Review: Furia

Title: Furia
Author: Yamile Saied Méndez
Publisher: Algonquin Young Readers
Pages: 368
Review copy: Digital ARC via publisher
Availability: September 15, 2020

Summary: In Rosario, Argentina, Camila Hassan lives a double life.

At home, she is a careful daughter, living within her mother’s narrow expectations, in her rising-soccer-star brother’s shadow, and under the abusive rule of her short-tempered father.

On the field, she is La Furia, a powerhouse of skill and talent. When her team qualifies for the South American tournament, Camila gets the chance to see just how far those talents can take her. In her wildest dreams, she’d get an athletic scholarship to a North American university.

But the path ahead isn’t easy. Her parents don’t know about her passion. They wouldn’t allow a girl to play fútbol—and she needs their permission to go any farther. And the boy she once loved is back in town. Since he left, Diego has become an international star, playing in Italy for the renowned team Juventus. Camila doesn’t have time to be distracted by her feelings for him. Things aren’t the same as when he left: she has her own passions and ambitions now, and La Furia cannot be denied. As her life becomes more complicated, Camila is forced to face her secrets and make her way in a world with no place for the dreams and ambition of a girl like her.

Review: Camila Hassan made me care about fútbol. She cares so much it was impossible not to get excited about the sport with her. Whether readers are big fans or not, they will likely be able to connect with Camila’s love for the sport. Many folks can understand the situation of wanting something so badly they’re willing to go to great lengths, even lying to family, to make things happen. And fútbol fans will likely find much to get excited about.

What I really appreciated about Furia is that it’s a solidly realistic story. This is not a rom-com with everything falling into Camila’s lap after a few mix-ups or cute interactions. It does have  some sweet, romantic, and funny moments, but this is truly what I’d call realistic fiction. There are difficult choices and maybe some other readers predicted everything, but I was not able to guess all of the twists and turns of the story.

Though fútbol is central to the plot, there is quite a bit more going on within her community and family. One thread is the disappearances and attacks on girls and women. There are specific beliefs about where and when respectable women and girls are meant to be and how they are to move through the world. In the eyes of many, there are any number of things that can ruin a girl’s reputation or invite unwanted and even deadly attention. Camila, along with her friends and family, must decide whether they will accept the status quo or work to create change. Supporting the feminist movement could have serious consequences such as being expelled from school or even physical threats.

The relationships in her family were also very interesting. Camila and her brother are close, but again, gender affects many aspects of their interactions. Her father was difficult, but Camila also has to work through her feelings about a mother who seems overly focused on her son and is unwilling or unable to stand up for her daughter.

Recommendation: Get it as soon as you can.
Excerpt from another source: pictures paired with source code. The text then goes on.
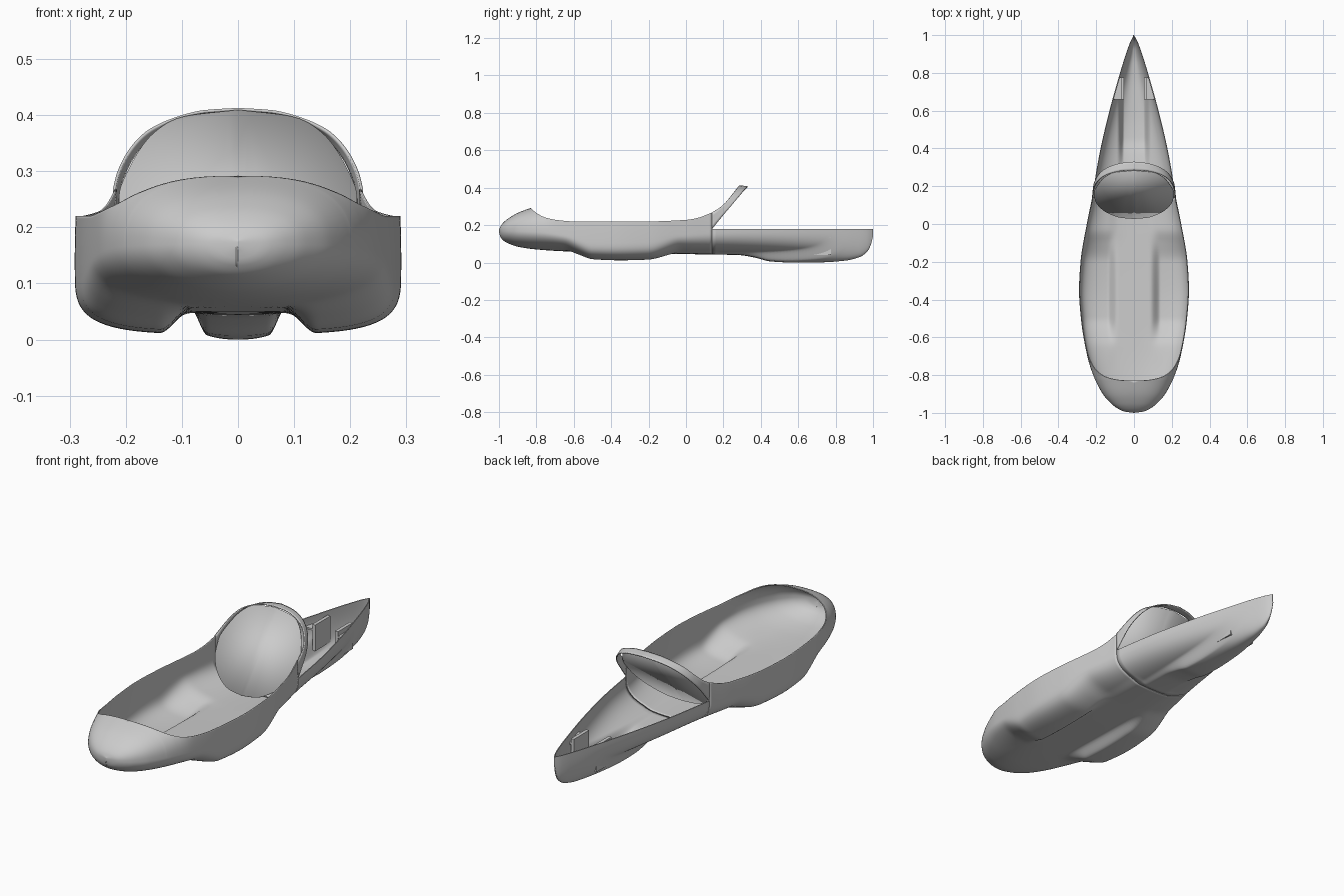
import bpy, bmesh
from math import sin, cos, asin, pi

if "Cube" in bpy.data.objects:
    bpy.data.objects.remove(bpy.data.objects["Cube"])


def curve(pts):
    """Smooth monotone interpolation through (position, value) points."""
    X, Y = zip(*pts)
    d = [(Y[i + 1] - Y[i]) / (X[i + 1] - X[i]) for i in range(len(X) - 1)]
    m = [d[0]] + [2 * a * b / (a + b) if a * b > 0 else 0 for a, b in zip(d, d[1:])] + [d[-1]]

    def f(x):
        x = min(max(x, X[0]), X[-1])
        i = 0
        while i < len(d) - 1 and x > X[i + 1]:
            i += 1
        h = X[i + 1] - X[i]
        t = (x - X[i]) / h
        return ((2*t**3 - 3*t*t + 1) * Y[i] + (t**3 - 2*t*t + t) * h * m[i]
                + (3*t*t - 2*t**3) * Y[i + 1] + (t**3 - t*t) * h * m[i + 1])
    return f


def smooth(a, b, x):
    t = min(max((x - a) / (b - a), 0), 1)
    return t * t * (3 - 2 * t)


# Hull shape along its length
width = curve([(-1, 0), (-.993, .05), (-.97, .097), (-.95, .122), (-.9, .165), (-.8, .216), (-.7, .247),
               (-.5, .281), (-.35, .291), (-.2, .283), (0, .25), (.14, .222), (.3, .196), (.4, .177),
               (.6, .13), (.8, .074), (.9, .043), (.97, .017), (1, 0)])
axis_z = curve([(-1, .17), (-.8, .165), (-.5, .13), (0, .15), (.3, .17), (1, .17)])
top_z = curve([(-1, .175), (-.99, .197), (-.97, .22), (-.95, .236), (-.9, .265), (-.83, .292),
               (-.8, .302), (-.75, .33), (-.65, .5), (-.5, .6), (1, .6)])
side_low = curve([(-1, .165), (-.993, .138), (-.97, .113), (-.9, .085), (-.8, .07), (-.65, .06), (-.57, .038),
                  (-.5, .016), (-.35, .01), (-.2, .014), (-.1, .034), (-.02, .05), (.8, .05),
                  (.92, .055), (.97, .07), (.99, .1), (1, .14)])
mid_low = curve([(-1, .165), (-.993, .138), (-.97, .113), (-.9, .085), (-.8, .07), (-.65, .06), (-.5, .055),
                 (-.3, .05), (0, .045), (.28, .04), (.37, .026), (.45, .006), (.57, 0), (.72, .001),
                 (.85, .01), (.93, .03), (.97, .06), (.99, .1), (1, .14)])
power = curve([(-1, 2), (-.65, 2.3), (-.5, 4), (-.2, 4), (-.03, 2.4), (1, 2.4)])
rim_z = curve([(-.83, .292), (-.8, .265), (-.75, .24), (-.68, .226), (-.6, .22), (-.2, .22), (0, .228),
               (.06, .238), (.14, .268)])


def section(y, tail):
    """Right half of one hull section, from rim to keel."""
    w, zc, n = width(y), axis_z(y), power(y)
    ht, zo, zm = top_z(y) - zc, side_low(y), mid_low(y)
    rim = .18 if tail else (9 if y < -.83 else rim_z(y))
    nu = 2.5
    a_max = asin(min(1, ((rim - zc) / ht) ** (nu / 2)))
    row = []
    for j in range(16):
        a = a_max * (1 - j / 16)
        row.append((w * max(cos(a), 0) ** (2 / nu), y, zc + ht * sin(a) ** (2 / nu)))
    for j in range(49):
        a = pi / 2 * (1 - (1 - j / 48) ** 1.6)
        x = w * max(cos(a), 0) ** (2 / n) if j < 48 else 0
        s = sin(a) ** (2 / n)
        edge = (.085, .14) if y < .15 else (.055, .088)
        k = 1 - smooth(*edge, x)
        row.append((x, y, zc - (zc - zo) * s + (zm - zo) * k * s))
    return row


def make(name, verts, faces):
    me = bpy.data.meshes.new(name)
    me.from_pydata(verts, [], faces)
    bm = bmesh.new()
    bm.from_mesh(me)
    bmesh.ops.remove_doubles(bm, verts=bm.verts, dist=1e-5)
    bm.to_mesh(me)
    bm.free()
    ob = bpy.data.objects.new(name, me)
    bpy.context.collection.objects.link(ob)
    return ob


def finish(ob, thick=0):
    mod = ob.modifiers.new("mirror", 'MIRROR')
    mod.merge_threshold = .0005
    if thick:
        s = ob.modifiers.new("wall", 'SOLIDIFY')
        s.thickness, s.offset = thick, -1
    bpy.context.view_layer.objects.active = ob
    bpy.ops.object.select_all(action='DESELECT')
    ob.select_set(True)
    bpy.ops.object.shade_smooth_by_angle(angle=.6)


def grid(name, rows, thick):
    m = len(rows[0])
    faces = [(i*m + j, i*m + j + 1, (i + 1)*m + j + 1, (i + 1)*m + j)
             for i in range(len(rows) - 1) for j in range(m - 1)]
    finish(make(name, [v for r in rows for v in r], faces), thick)


# Front hull with nose and two wheel fairings, then the open tail with its wheel fairing
ys = [-1 + .17 * (i / 24) ** 2 for i in range(24)]
ys += [-.83 + .05 * (i / 12) ** 1.8 for i in range(12)]
ys += [-.78 + .92 * i / 60 for i in range(61)]
grid("front_hull", [section(y, False) for y in ys], .004)
ys = [.14 + .86 * (1 - (1 - i / 60) ** 1.5) for i in range(61)]
grid("tail_hull", [section(y, True) for y in ys], .004)

# Arched hoop behind the cockpit
front = [(.223, .14, .268), (.217, .18, .293), (.2, .22, .33), (.165, .252, .37),
         (.115, .272, .395), (.06, .282, .409), (0, .285, .413)]
back = [(.222, .14, .18), (.215, .205, .26), (.2, .245, .307), (.17, .28, .35),
        (.12, .308, .385), (.06, .324, .402), (0, .33, .408)]


def path(pts):
    fs = [curve([(i, p[k]) for i, p in enumerate(pts)]) for k in range(3)]
    n = 6 * (len(pts) - 1)
    return [tuple(f(i / 6) for f in fs) for i in range(n + 1)]


grid("hoop", [[tuple(a + (b - a) * t / 4 for a, b in zip(p, q)) for t in range(5)]
              for p, q in zip(path(front), path(back))], .005)

# Sloping bulkhead panel closing the hoop
outline = path([(0, .285, 0), (.1, .275, 0), (.15, .253, 0), (.19, .21, 0), (.212, .165, 0), (.205, .125, 0),
                (.175, .085, 0), (.13, .056, 0), (.07, .036, 0), (0, .03, 0)])
pts = [(x, y, .08 + 1.283 * (y - .03)) for x, y, _ in outline]
finish(make("bulkhead", pts, [tuple(range(len(pts)))]), .004)


# Wheel brackets in the tail
def block(name, x0, x1, x2, z0, z1):
    """Slab from y .66 to .775; outer side narrows from x1 to x2."""
    v = [(x, y, z) for z in (z0, z1) for x, y in ((x0, .66), (x1, .66), (x2, .775), (x0, .775))]
    f = [(3, 2, 1, 0), (4, 5, 6, 7)] + [(i, (i + 1) % 4, (i + 1) % 4 + 4, i + 4) for i in range(4)]
    finish(make(name, v, f))


block("bracket_plate", .052, .068, .068, .04, .165)
block("bracket_shelf", .068, .108, .08, .135, .143)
Camila captured my heart with her passion and determination. She’s not waiting to be rescued. She’s not waiting for space to be made for her or to be invited to use her voice. She makes a way where it seems there is no way and you’ll want to see her in action.